PROMPT:
Copy word for word, please, the lines of the entries below running from the one containing "if (sz > 0) for (let i = 0; i < 4; i++)" to the one containing "cyl('lampPost', black, 0.016, 0.12, x, y", both ends included.

* * * *

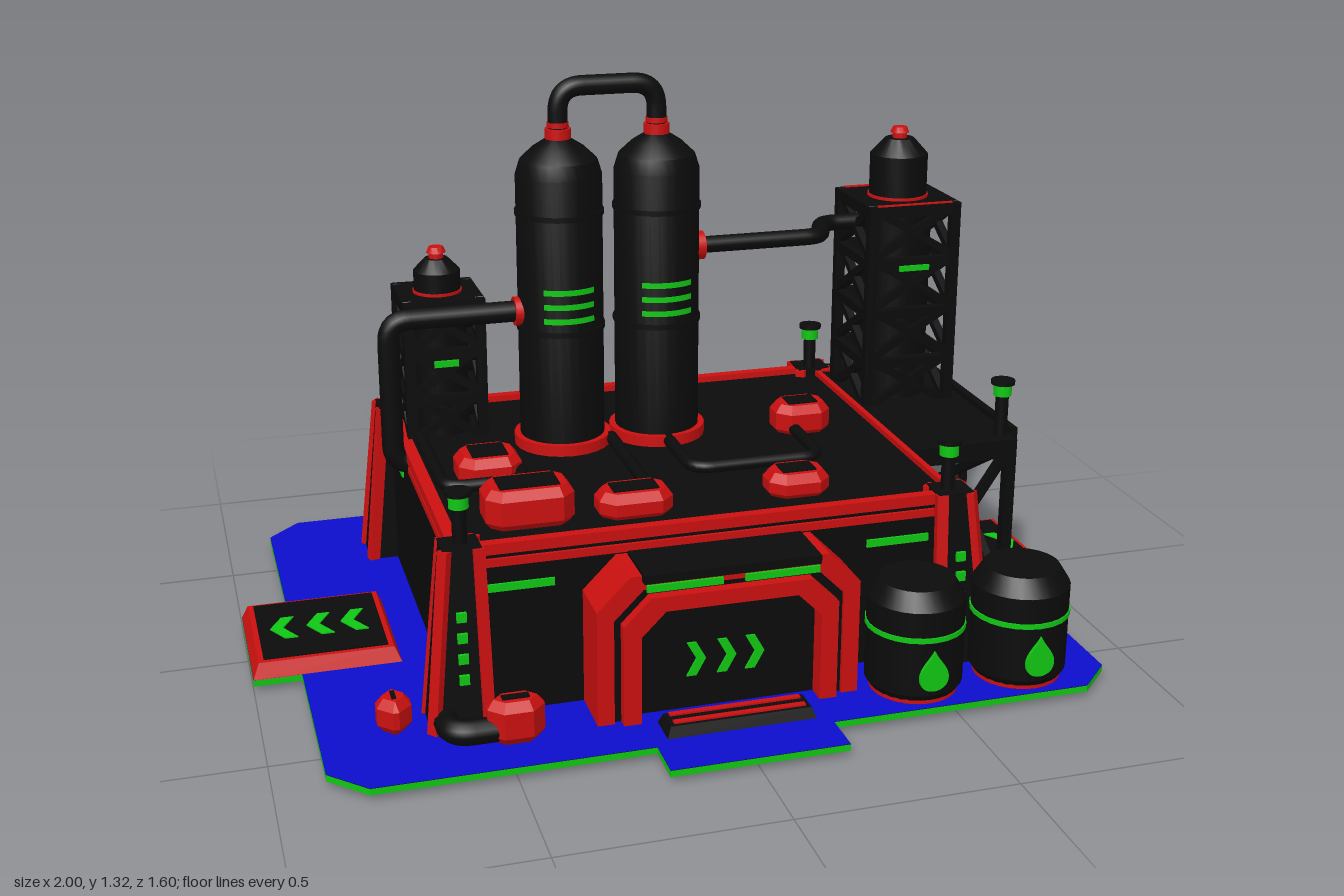
import * as THREE from 'three';
import { toCreasedNormals } from 'three/addons/utils/BufferGeometryUtils.js';

const material = (name, color) => {
  const m = new THREE.MeshStandardMaterial({ color });
  m.name = name;
  return m;
};

export function createModel() {
  const root = new THREE.Group();
  root.name = 'refinery';
  const black = material('black', 0x0b0b0b), red = material('red', 0xcc1010);
  const green = material('green', 0x10c814), blue = material('blue', 0x0c0ccc);
  const V = (x, y, z) => new THREE.Vector3(x, y, z);

  const add = (name, geo, mat, x = 0, y = 0, z = 0, parent = root) => {
    const m = new THREE.Mesh(geo, mat);
    m.name = name;
    m.position.set(x, y, z);
    parent.add(m);
    return m;
  };
  const box = (name, mat, w, h, d, x, y, z, p) => add(name, new THREE.BoxGeometry(w, h, d), mat, x, y, z, p);
  const cyl = (name, mat, r, h, x, y, z) => add(name, new THREE.CylinderGeometry(r, r, h, 24), mat, x, y, z);
  // Box whose top is drawn in by b and shifted sideways
  const taper = (w, h, d, b, sx = 0, sz = 0) => {
    const g = new THREE.BoxGeometry(w, h, d), p = g.attributes.position;
    for (let i = 0; i < p.count; i++) if (p.getY(i) > 0) {
      p.setX(i, p.getX(i) - Math.sign(p.getX(i)) * b + sx);
      p.setZ(i, p.getZ(i) - Math.sign(p.getZ(i)) * b + sz);
    }
    g.computeVertexNormals();
    return g;
  };
  const beam = (name, mat, a, b, t) => {
    const m = box(name, mat, t, t, a.distanceTo(b), 0, 0, 0);
    m.position.copy(a).add(b).multiplyScalar(0.5);
    m.lookAt(b);
    return m;
  };
  // Round pipe through points with rounded bends
  const pipe = (name, pts, r, bend = 0.05) => {
    const path = new THREE.CurvePath();
    let from = pts[0];
    for (let i = 1; i < pts.length - 1; i++) {
      const c = pts[i];
      const a = c.clone().add(pts[i - 1].clone().sub(c).setLength(bend));
      const b = c.clone().add(pts[i + 1].clone().sub(c).setLength(bend));
      path.add(new THREE.LineCurve3(from, a));
      path.add(new THREE.QuadraticBezierCurve3(a, c, b));
      from = b;
    }
    path.add(new THREE.LineCurve3(from, pts[pts.length - 1]));
    return add(name, new THREE.TubeGeometry(path, 60, r, 12), black);
  };
  const lathe = (pts, seg = 28) => toCreasedNormals(
    new THREE.LatheGeometry(pts.map(p => new THREE.Vector2(...p)), seg), 0.5);
  const polygon = pts => new THREE.Shape(pts.map(p => new THREE.Vector2(...p)));
  const extrude = (shape, depth) => new THREE.ExtrudeGeometry(shape, { depth, bevelEnabled: false });

  // Ground plate with chamfered corners and four tabs
  const ground = polygon([[-0.89, 0.62], [-0.81, 0.7], [-0.2, 0.7], [-0.2, 0.8], [0.2, 0.8], [0.2, 0.7], [0.81, 0.7], [0.89, 0.62],
    [0.89, 0.16], [1, 0.16], [1, -0.18], [0.89, -0.18], [0.89, -0.65], [0.81, -0.73], [0.14, -0.73], [0.14, -0.8],
    [-0.15, -0.8], [-0.15, -0.73], [-0.81, -0.73], [-0.89, -0.65], [-0.89, -0.18], [-1, -0.18], [-1, 0.16], [-0.89, 0.16]]
    .map(([x, z]) => [x, -z]));
  add('groundPlate', extrude(ground, 0.015).rotateX(-Math.PI / 2), [black, green], 0, 0.015, 0);
  add('groundSurface', new THREE.ShapeGeometry(ground).rotateX(-Math.PI / 2), blue, 0, 0.031, 0);

  // Landing pads with arrow marks
  const chevron = (h, w = 0.03) => extrude(polygon([[-w, -h], [0, -h], [w, 0], [0, h], [-w, h], [0, 0]]), 0.005);
  const pad = (x, z, len, wid, turn, marks) => {
    const g = new THREE.Group();
    g.name = 'accessPad';
    g.position.set(x, 0.03, z);
    g.rotation.y = turn;
    root.add(g);
    add('padRim', taper(len, 0.035, wid, 0.015), red, 0, 0.0175, 0, g);
    box('padDeck', black, len - 0.055, 0.006, wid - 0.055, 0, 0.036, 0, g);
    marks.forEach(m => add('padArrow', chevron(0.055).rotateX(-Math.PI / 2), green, m, 0.037, 0, g));
  };
  pad(-0.83, -0.01, 0.34, 0.34, Math.PI, [-0.08, 0, 0.085]);
  pad(0.83, -0.01, 0.34, 0.34, 0, [-0.08, 0.02, 0.11]);
  pad(-0.005, -0.705, 0.19, 0.29, Math.PI / 2, [-0.03, 0.035]);

  // Main hall and roof trim
  box('hall', black, 1.16, 0.39, 0.94, 0, 0.225, -0.015);
  box('trimBand', red, 1.175, 0.018, 0.955, 0, 0.39, -0.015);
  for (const z of [0.452, -0.482]) box('roofEdge', red, 1.12, 0.025, 0.025, 0, 0.423, z);
  for (const x of [-0.575, 0.577]) box('roofEdge', red, x < 0 ? 0.028 : 0.014, 0.025, 0.9, x, 0.421, -0.015);
  for (const s of [-1, 1]) {
    box('frontLight', green, 0.15, 0.018, 0.006, s * 0.437, 0.33, 0.457);
    for (const z of [-0.33, 0.33]) box('sideLight', green, 0.006, 0.018, 0.15, s * 0.582, 0.33, z);
  }

  // Corner pillars with red edges
  for (const sx of [-1, 1]) for (const sz of [-1, 1]) {
    const x = sx * 0.585, z = sz > 0 ? 0.46 : -0.495, ix = -sx * 0.018, iz = -sz * 0.014;
    add('pillar', taper(0.13, 0.41, 0.12, 0.022, ix, iz), black, x, 0.235, z);
    for (const cx of [-1, 1]) for (const cz of [-1, 1])
      beam('pillarEdge', red, V(x + cx * 0.058, 0.03, z + cz * 0.053), V(x + cx * 0.034 + ix, 0.438, z + cz * 0.031 + iz), 0.026);
    if (sz > 0) for (let i = 0; i < 4; i++)
      box('pillarLight', green, 0.022, 0.022, 0.008, x + ix * 0.5, 0.15 + i * 0.047, z + 0.054 - i * 0.0045);
  }

  // Signal lamps
  for (const [x, y, z] of [[-0.565, 0.43, 0.445], [0.56, 0.43, 0.445], [0.56, 0.43, -0.465], [0.83, 0.45, 0.155]]) {
    cyl('lampPost', black, 0.016, 0.12, x, y + 0.05, z);
    cyl('lampGlow', green, 0.022, 0.028, x, y + 0.105, z);
    cyl('lampCap', black, 0.029, 0.01, x, y + 0.125, z);
  }

  // Front gate: nested arches around a recessed door
  const arch = (w, h, c) => [[-w, 0], [-w, h - c], [-w + c, h], [w - c, h], [w, h - c], [w, 0]];
  const ring = (a, b) => polygon([...arch(...a), ...arch(...b).reverse()]);
  const A = [0.3, 0.345, 0.075], B = [0.262, 0.312, 0.066], C = [0.245, 0.297, 0.062], D = [0.205, 0.262, 0.055];
  add('gateOuter', extrude(ring(A, B), 0.13), red, 0, 0.03, 0.45);
  add('gateGroove', extrude(ring(B, C), 0.12), black, 0, 0.03, 0.45);
  add('gateInner', extrude(ring(C, D), 0.145), red, 0, 0.03, 0.45);
  add('gateDoor', extrude(polygon(arch(...D)), 0.1), black, 0, 0.03, 0.45);
  box('gateHood', black, 0.4, 0.02, 0.14, 0, 0.373, 0.53);
  for (const s of [-1, 1]) box('gateLight', green, 0.17, 0.016, 0.006, s * 0.11, 0.353, 0.601);
  for (const x of [-0.07, 0, 0.065]) add('doorArrow', chevron(0.04, 0.022), green, x, 0.15, 0.551);
  add('gateStep', taper(0.34, 0.025, 0.08, 0.01), black, 0, 0.0425, 0.635);
  for (const z of [0.615, 0.65]) box('stepStripe', red, 0.3, 0.006, 0.014, 0, 0.056, z);

  // Fuel barrels with drop marks
  const drop = new THREE.Shape();
  drop.moveTo(0, 0.055);
  drop.bezierCurveTo(0.012, 0.03, 0.034, 0.015, 0.034, -0.01);
  drop.bezierCurveTo(0.034, -0.052, -0.034, -0.052, -0.034, -0.01);
  drop.bezierCurveTo(-0.034, 0.015, -0.012, 0.03, 0, 0.055);
  for (const x of [0.43, 0.685]) {
    add('barrel', lathe([[0, 0.03], [0.09, 0.03], [0.11, 0.06], [0.11, 0.26], [0.085, 0.3], [0, 0.3]]), black, x, 0, 0.59);
    cyl('barrelBand', green, 0.113, 0.012, x, 0.195, 0.59);
    cyl('barrelFoot', red, 0.1, 0.012, x, 0.042, 0.59);
    add('barrelDrop', extrude(drop, 0.008), green, x, 0.115, 0.698);
  }

  // Chamfered hatch boxes on the roof and ground
  const hatch = (x, y, z, w, h, d) => {
    const a = w / 2 - 0.015, b = d / 2 - 0.015, c = 0.022;
    const s = polygon([[-a + c, -b], [a - c, -b], [a, -b + c], [a, b - c], [a - c, b], [-a + c, b], [-a, b - c], [-a, -b + c]]);
    const g = new THREE.ExtrudeGeometry(s, { depth: h - 0.04, bevelSize: 0.015, bevelThickness: 0.02, bevelSegments: 1 });
    add('hatch', g.translate(0, 0, 0.02).rotateX(-Math.PI / 2), red, x, y, z);
    box('hatchLid', black, w - 0.065, 0.006, d - 0.055, x, y + h, z);
  };
  hatch(-0.39, 0.415, 0.315, 0.2, 0.095, 0.13);
  hatch(-0.42, 0.4, 0.015, 0.15, 0.075, 0.135);
  hatch(-0.15, 0.41, 0.33, 0.17, 0.068, 0.11);
  hatch(0.24, 0.41, 0.315, 0.145, 0.065, 0.11);
  hatch(0.39, 0.41, -0.075, 0.14, 0.082, 0.11);
  hatch(-0.725, 0.03, 0.465, 0.075, 0.08, 0.09);
  hatch(-0.48, 0.03, 0.58, 0.125, 0.1, 0.075);
  pipe('groundPipe', [V(-0.62, 0.06, 0.46), V(-0.62, 0.06, 0.58), V(-0.5, 0.06, 0.58)], 0.028);

  // Roof pipes
  pipe('roofPipe', [V(0.36, 0.435, -0.03), V(0.36, 0.435, 0.16), V(0.04, 0.435, 0.16), V(0.04, 0.435, -0.1)], 0.015);
  pipe('roofPipe', [V(-0.09, 0.435, -0.1), V(-0.09, 0.435, 0.28)], 0.015);
  pipe('roofPipe', [V(-0.54, 0.435, -0.2), V(-0.54, 0.435, 0.12), V(-0.35, 0.435, 0.12), V(-0.35, 0.435, 0.01)], 0.015);
  box('pipeClamp', red, 0.05, 0.03, 0.02, -0.09, 0.43, 0.24);

  // Twin distillation columns joined by an overhead pipe
  const cz = -0.15;
  for (const x of [-0.2, 0.04]) {
    add('column', lathe([[0.103, 0.4], [0.103, 1.09], [0.092, 1.125], [0.06, 1.155], [0.028, 1.175], [0, 1.175]]), black, x, 0, cz);
    cyl('columnFoot', red, 0.118, 0.03, x, 0.432, cz);
    for (const y of [0.72, 1.0]) cyl('columnBand', black, 0.107, 0.012, x, y, cz);
    for (const y of [0.755, 0.79, 0.825])
      add('columnLight', new THREE.CylinderGeometry(0.108, 0.108, 0.014, 12, 1, true, -0.6, 1.2), green, x, y, cz);
    cyl('columnCollar', red, 0.031, 0.025, x, 1.185, cz);
    cyl('columnCollar', red, 0.026, 0.012, x, 1.206, cz);
  }
  pipe('overheadPipe', [V(-0.2, 1.17, cz), V(-0.2, 1.295, cz), V(0.04, 1.295, cz), V(0.04, 1.17, cz)], 0.024, 0.06);
  pipe('leftPipe', [V(-0.28, 0.76, cz), V(-0.618, 0.76, cz), V(-0.618, 0.4, cz), V(-0.56, 0.4, cz)], 0.026);
  pipe('rightPipe', [V(0.12, 0.89, cz), V(0.47, 0.89, cz), V(0.5, 0.89, -0.27), V(0.68, 0.89, -0.27)], 0.021);
  for (const [x, y] of [[-0.305, 0.76], [0.147, 0.89]])
    cyl('pipeFlange', red, 0.035, 0.02, x, y, cz).rotation.z = Math.PI / 2;

  // Braced frame of four posts with crossed struts
  const frame = (name, x, z, w, d, y0, y1, levels, t) => {
    const c = [[-1, -1], [1, -1], [1, 1], [-1, 1]].map(([a, b]) => [x + a * (w - t) / 2, z + b * (d - t) / 2]);
    const h = (y1 - y0) / levels;
    c.forEach(([ax, az], i) => {
      const [bx, bz] = c[(i + 1) % 4];
      beam(name + 'Post', black, V(ax, y0, az), V(ax, y1, az), t);
      for (let k = 0; k < levels; k++) {
        const lo = y0 + k * h, hi = lo + h;
        beam(name + 'Rail', black, V(ax, hi - t / 2, az), V(bx, hi - t / 2, bz), t);
        beam(name + 'Brace', black, V(ax, lo, az), V(bx, hi, bz), t * 0.8);
        beam(name + 'Brace', black, V(ax, hi, az), V(bx, lo, bz), t * 0.8);
      }
    });
  };
  // Tank inside a frame, with a domed head
  const tower = (name, x, z, w, y0, y1, r, shoulder, top, levels) => {
    frame(name, x, z, w, w, y0, y1, levels, 0.024);
    add(name + 'Tank', lathe([[r * 1.2, y0], [r * 1.2, y1], [r, y1], [r, shoulder], [r * 0.5, top], [0, top]]), black, x, 0, z);
    box(name + 'Top', black, w, 0.012, w, x, y1, z);
    cyl(name + 'Ring', red, r * 1.06, 0.01, x, y1 + 0.008, z);
    add(name + 'Cap', lathe([[0.018, top], [0.018, top + 0.012], [0.024, top + 0.014], [0.018, top + 0.028], [0, top + 0.028]], 12), red, x, 0, z);
  };
  tower('smallTower', -0.47, -0.32, 0.2, 0.42, 0.77, 0.057, 0.83, 0.86, 3);
  tower('tallTower', 0.715, -0.27, 0.245, 0.42, 0.945, 0.073, 1.06, 1.1, 4);
  box('smallTowerLight', green, 0.06, 0.016, 0.006, -0.47, 0.62, -0.217);
  box('tallTowerLight', green, 0.08, 0.014, 0.006, 0.715, 0.79, -0.145);
  for (const s of [-1, 1]) box('tallTowerEdge', red, 0.2, 0.008, 0.01, 0.715, 0.95, -0.27 + s * 0.115);

  // Side scaffold with deck
  box('scaffoldFoot', black, 0.29, 0.03, 0.68, 0.715, 0.015, -0.16);
  box('scaffoldDeck', black, 0.28, 0.03, 0.68, 0.725, 0.415, -0.16);
  frame('scaffold', 0.725, -0.16, 0.28, 0.68, 0.02, 0.41, 1, 0.026);
  for (const z of [-0.46, -0.16, 0.11]) beam('outerPost', black, V(0.886, 0.02, z), V(0.886, 0.435, z), 0.018);
  beam('outerRail', black, V(0.886, 0.427, -0.47), V(0.886, 0.427, 0.12), 0.018);

  // Rear vent housing with three fans
  add('ventFrame', taper(0.51, 0.19, 0.09, 0.015), red, 0, 0.13, -0.53);
  box('ventPanel', black, 0.46, 0.15, 0.03, 0, 0.13, -0.57);
  for (const x of [-0.155, 0, 0.155]) {
    add('fanRing', new THREE.TorusGeometry(0.06, 0.008, 6, 24), green, x, 0.13, -0.585);
    for (let i = 0; i < 2; i++)
      box('fanBlade', green, 0.12, 0.014, 0.008, x, 0.13, -0.586).rotation.z = Math.PI / 4 + i * Math.PI / 2;
    cyl('fanHub', black, 0.02, 0.014, x, 0.13, -0.587).rotation.x = Math.PI / 2;
  }

  return root;
}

* * * *

RESPONSE BELOW:
    if (sz > 0) for (let i = 0; i < 4; i++)
      box('pillarLight', green, 0.022, 0.022, 0.008, x + ix * 0.5, 0.15 + i * 0.047, z + 0.054 - i * 0.0045);
  }

  // Signal lamps
  for (const [x, y, z] of [[-0.565, 0.43, 0.445], [0.56, 0.43, 0.445], [0.56, 0.43, -0.465], [0.83, 0.45, 0.155]]) {
    cyl('lampPost', black, 0.016, 0.12, x, y + 0.05, z);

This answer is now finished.